Sen. Pat Toomey, R-Pa., had a similar statement.
“Last night the United States took a decisive action sending a message to the world that barbaric, nerve gas attacks on innocent Syrians will not go unpunished,” he said. “The current conflict in Syria is a complex challenge requiring American leadership and significant global engagement.”
In a bipartisan moment, U.S. Sen. Bob Casey, D-Pa., concurred.
“The targeted actions taken last night are an appropriate and proportionate response to a heinous attack by the Assad regime on Syrian civilians. As I have said before, Bashar al-Assad is a war criminal who has starved, barrel bombed and besieged the Syrian people for more than six years. The horrible attack this week was not the first time that he has used chemical weapons against Syrian civilians. His regime needs to be held accountable for their crimes,” Casey said in a statement.
What comes next is where the remarks are less in line.
“I look forward to the president working with Congress on next steps, including development of a comprehensive plan that details for the American people our long-term strategic objectives, the possible risks for military personnel, and national security implications,” Toomey said.
Casey, on the other hand, would like more information.
“I believe the president must outline for the American people a strategy for how this action will move us closer to a political transition in Syria while also advancing the Coalition fight against ISIS. I believe there is no purely military solution to the conflict in Syria, and I continue to oppose the large scale deployment of U.S. ground forces. In the coming days, I’ll be pressing the administration for a full strategy that addresses the ISIS fight as well as the political situation in Syria,” Casey said.
He noted the need to hold both Russia and Iran “accountable for their continued support” of Assad and pushed for Trump to “accelerate humanitarian assistance” to Syrian victims, including allowing U.S. resettlement after “appropriate vetting,” a move that would require Trump’s travel ban to be reconsidered.
He also encouraged the president to seek legislative authorization for future actions.
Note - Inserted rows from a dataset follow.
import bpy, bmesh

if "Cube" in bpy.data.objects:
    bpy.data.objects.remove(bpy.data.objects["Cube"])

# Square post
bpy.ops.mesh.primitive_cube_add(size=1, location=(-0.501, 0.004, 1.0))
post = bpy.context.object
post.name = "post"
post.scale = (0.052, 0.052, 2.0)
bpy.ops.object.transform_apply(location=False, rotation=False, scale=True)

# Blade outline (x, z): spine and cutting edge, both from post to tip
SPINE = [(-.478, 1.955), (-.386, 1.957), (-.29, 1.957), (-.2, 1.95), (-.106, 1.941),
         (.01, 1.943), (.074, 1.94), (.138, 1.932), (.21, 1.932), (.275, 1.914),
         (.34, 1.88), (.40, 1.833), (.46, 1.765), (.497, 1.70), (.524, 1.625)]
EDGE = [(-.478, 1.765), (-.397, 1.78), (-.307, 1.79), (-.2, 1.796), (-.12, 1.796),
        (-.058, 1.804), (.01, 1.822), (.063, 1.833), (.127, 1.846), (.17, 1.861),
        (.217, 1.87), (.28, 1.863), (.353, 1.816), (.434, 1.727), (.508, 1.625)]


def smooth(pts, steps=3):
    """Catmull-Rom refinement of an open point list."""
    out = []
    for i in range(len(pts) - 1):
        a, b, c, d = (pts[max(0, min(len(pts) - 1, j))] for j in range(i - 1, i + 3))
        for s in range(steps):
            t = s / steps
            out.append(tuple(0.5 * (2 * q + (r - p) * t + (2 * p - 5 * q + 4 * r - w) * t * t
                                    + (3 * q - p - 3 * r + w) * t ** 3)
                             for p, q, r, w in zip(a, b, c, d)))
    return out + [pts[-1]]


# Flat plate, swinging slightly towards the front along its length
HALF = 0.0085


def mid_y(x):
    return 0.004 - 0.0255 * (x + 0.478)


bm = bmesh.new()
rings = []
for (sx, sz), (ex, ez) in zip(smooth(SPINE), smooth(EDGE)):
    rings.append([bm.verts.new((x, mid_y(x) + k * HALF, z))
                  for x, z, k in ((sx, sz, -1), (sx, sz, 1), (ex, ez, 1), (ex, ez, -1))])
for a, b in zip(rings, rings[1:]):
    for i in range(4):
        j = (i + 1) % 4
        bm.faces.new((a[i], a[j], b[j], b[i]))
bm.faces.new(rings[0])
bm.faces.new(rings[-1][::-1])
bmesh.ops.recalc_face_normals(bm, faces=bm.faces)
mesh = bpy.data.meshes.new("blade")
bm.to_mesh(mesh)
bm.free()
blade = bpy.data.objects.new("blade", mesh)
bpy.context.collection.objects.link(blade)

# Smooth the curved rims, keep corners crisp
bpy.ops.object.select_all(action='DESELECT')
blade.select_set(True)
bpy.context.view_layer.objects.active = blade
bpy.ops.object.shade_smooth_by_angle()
“I called on the Obama administration to do the same — the 2001 and 2002 (Authorizations for Use of Military Force) are outdated and don’t reflect today’s realities and threats. Members of Congress have a responsibility to debate these actions and cast a vote on an AUMF if the President plans to continue military action,” Casey said.